_WORK INSTRUCTION:_
Below is a block of records: output all of them exactly and leave out the pictures.
(Beginning of EXTRACTED MATERIAL)
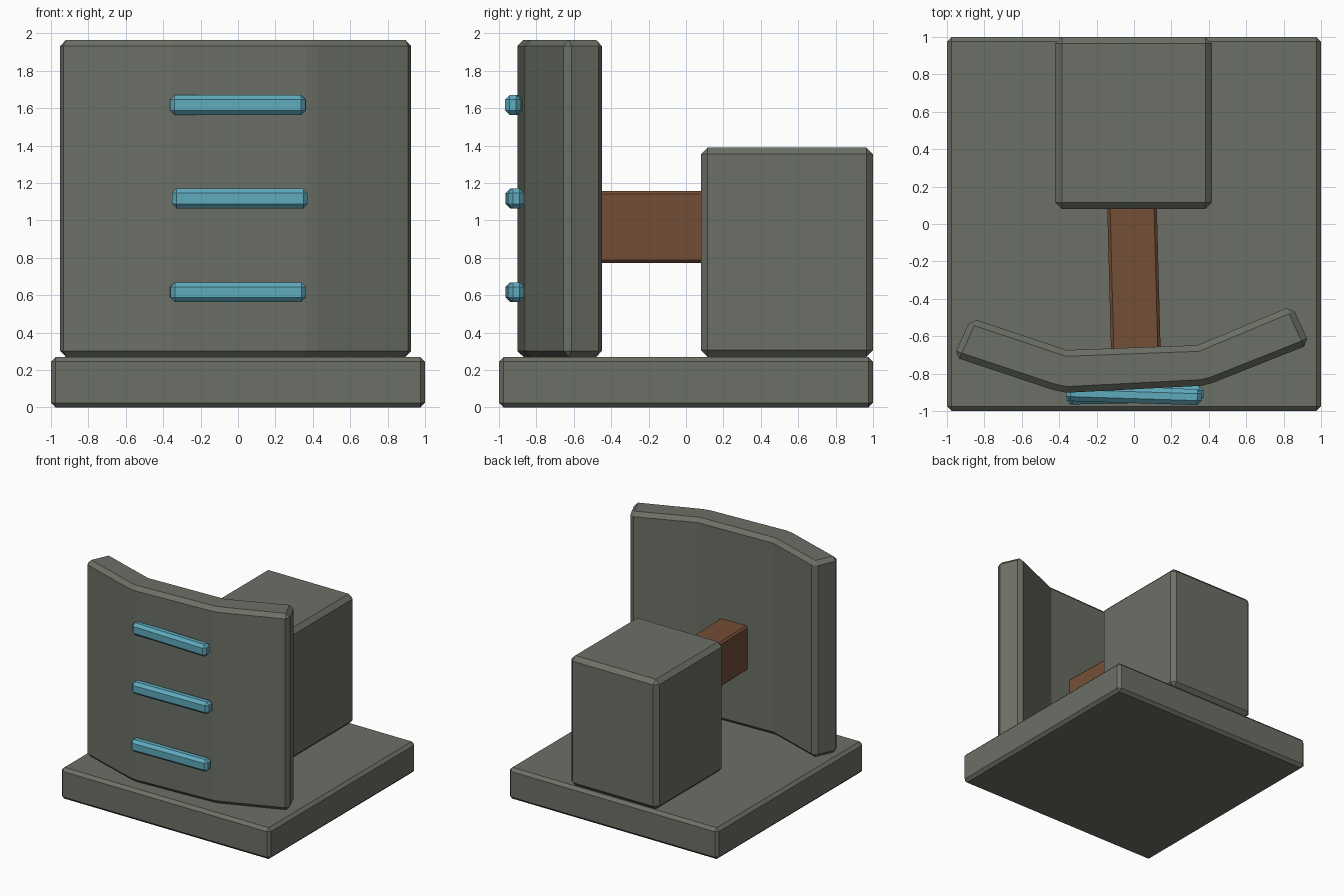
import bpy
import bmesh
import math

if "Cube" in bpy.data.objects:
    bpy.data.objects.remove(bpy.data.objects["Cube"])


def srgb(r, g, b):
    def lin(c):
        c /= 255
        return c / 12.92 if c <= 0.04045 else ((c + 0.055) / 1.055) ** 2.4
    return (lin(r), lin(g), lin(b), 1)


def material(name, rgb):
    m = bpy.data.materials.new(name)
    m.diffuse_color = srgb(*rgb)
    m.use_nodes = True
    m.node_tree.nodes["Principled BSDF"].inputs["Base Color"].default_value = m.diffuse_color
    return m


STONE = material("grey stone", (108, 112, 102))
WOOD = material("brown wood", (115, 78, 54))
GLOW = material("light blue", (95, 170, 190))


def finish(name, bm, mat, bevel):
    """Turn a bmesh into an object with chamfered edges."""
    bmesh.ops.recalc_face_normals(bm, faces=bm.faces)
    mesh = bpy.data.meshes.new(name)
    bm.to_mesh(mesh)
    bm.free()
    mesh.materials.append(mat)
    ob = bpy.data.objects.new(name, mesh)
    bpy.context.collection.objects.link(ob)
    mod = ob.modifiers.new("chamfer", 'BEVEL')
    mod.width = bevel
    mod.segments = 1
    mod.limit_method = 'ANGLE'
    mod.angle_limit = math.radians(30)
    return ob


def box(name, center, size, mat, bevel, turn=0.0):
    bm = bmesh.new()
    bmesh.ops.create_cube(bm, size=1)
    bmesh.ops.scale(bm, vec=size, verts=bm.verts)
    ob = finish(name, bm, mat, bevel)
    ob.location = center
    ob.rotation_euler.z = math.radians(turn)
    return ob


def prism(name, outline, z0, z1, mat, bevel):
    bm = bmesh.new()
    face = bm.faces.new([bm.verts.new((x, y, z0)) for x, y in outline])
    out = bmesh.ops.extrude_face_region(bm, geom=[face])
    top = [v for v in out["geom"] if isinstance(v, bmesh.types.BMVert)]
    bmesh.ops.translate(bm, vec=(0, 0, z1 - z0), verts=top)
    return finish(name, bm, mat, bevel)


# Square base slab and rear block
box("base_slab", (0, 0, 0.135), (2, 2, 0.27), STONE, 0.025)
box("rear_block", (-0.002, 0.54, 0.83), (0.84, 0.92, 1.12), STONE, 0.036)

# Beam joining the block to the shield
box("beam", (0, -0.31, 0.965), (0.265, 0.88, 0.385), WOOD, 0.015, 1.5)

# Bent front shield, drawn as a plan outline and raised
shield = [(-0.965, -0.71), (-0.43, -0.888), (-0.36, -0.902),
          (0.36, -0.865), (0.42, -0.85), (0.94, -0.643),
          (0.845, -0.437), (0.34, -0.648), (-0.36, -0.674), (-0.872, -0.503)]
prism("shield", shield, 0.27, 1.965, STONE, 0.033)

# Three bars across the shield
for i, (x, z, turn) in enumerate([(0.0, 0.617, 1.2), (0.01, 1.117, 1.2),
                                  (0.0, 1.617, -1.8)]):
    box(f"bar_{i + 1}", (x, -0.915, z), (0.725, 0.085, 0.105), GLOW, 0.024, turn)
(End of EXTRACTED MATERIAL)
_RESULT:_
import bpy
import bmesh
import math

if "Cube" in bpy.data.objects:
    bpy.data.objects.remove(bpy.data.objects["Cube"])


def srgb(r, g, b):
    def lin(c):
        c /= 255
        return c / 12.92 if c <= 0.04045 else ((c + 0.055) / 1.055) ** 2.4
    return (lin(r), lin(g), lin(b), 1)


def material(name, rgb):
    m = bpy.data.materials.new(name)
    m.diffuse_color = srgb(*rgb)
    m.use_nodes = True
    m.node_tree.nodes["Principled BSDF"].inputs["Base Color"].default_value = m.diffuse_color
    return m


STONE = material("grey stone", (108, 112, 102))
WOOD = material("brown wood", (115, 78, 54))
GLOW = material("light blue", (95, 170, 190))


def finish(name, bm, mat, bevel):
    """Turn a bmesh into an object with chamfered edges."""
    bmesh.ops.recalc_face_normals(bm, faces=bm.faces)
    mesh = bpy.data.meshes.new(name)
    bm.to_mesh(mesh)
    bm.free()
    mesh.materials.append(mat)
    ob = bpy.data.objects.new(name, mesh)
    bpy.context.collection.objects.link(ob)
    mod = ob.modifiers.new("chamfer", 'BEVEL')
    mod.width = bevel
    mod.segments = 1
    mod.limit_method = 'ANGLE'
    mod.angle_limit = math.radians(30)
    return ob


def box(name, center, size, mat, bevel, turn=0.0):
    bm = bmesh.new()
    bmesh.ops.create_cube(bm, size=1)
    bmesh.ops.scale(bm, vec=size, verts=bm.verts)
    ob = finish(name, bm, mat, bevel)
    ob.location = center
    ob.rotation_euler.z = math.radians(turn)
    return ob


def prism(name, outline, z0, z1, mat, bevel):
    bm = bmesh.new()
    face = bm.faces.new([bm.verts.new((x, y, z0)) for x, y in outline])
    out = bmesh.ops.extrude_face_region(bm, geom=[face])
    top = [v for v in out["geom"] if isinstance(v, bmesh.types.BMVert)]
    bmesh.ops.translate(bm, vec=(0, 0, z1 - z0), verts=top)
    return finish(name, bm, mat, bevel)


# Square base slab and rear block
box("base_slab", (0, 0, 0.135), (2, 2, 0.27), STONE, 0.025)
box("rear_block", (-0.002, 0.54, 0.83), (0.84, 0.92, 1.12), STONE, 0.036)

# Beam joining the block to the shield
box("beam", (0, -0.31, 0.965), (0.265, 0.88, 0.385), WOOD, 0.015, 1.5)

# Bent front shield, drawn as a plan outline and raised
shield = [(-0.965, -0.71), (-0.43, -0.888), (-0.36, -0.902),
          (0.36, -0.865), (0.42, -0.85), (0.94, -0.643),
          (0.845, -0.437), (0.34, -0.648), (-0.36, -0.674), (-0.872, -0.503)]
prism("shield", shield, 0.27, 1.965, STONE, 0.033)

# Three bars across the shield
for i, (x, z, turn) in enumerate([(0.0, 0.617, 1.2), (0.01, 1.117, 1.2),
                                  (0.0, 1.617, -1.8)]):
    box(f"bar_{i + 1}", (x, -0.915, z), (0.725, 0.085, 0.105), GLOW, 0.024, turn)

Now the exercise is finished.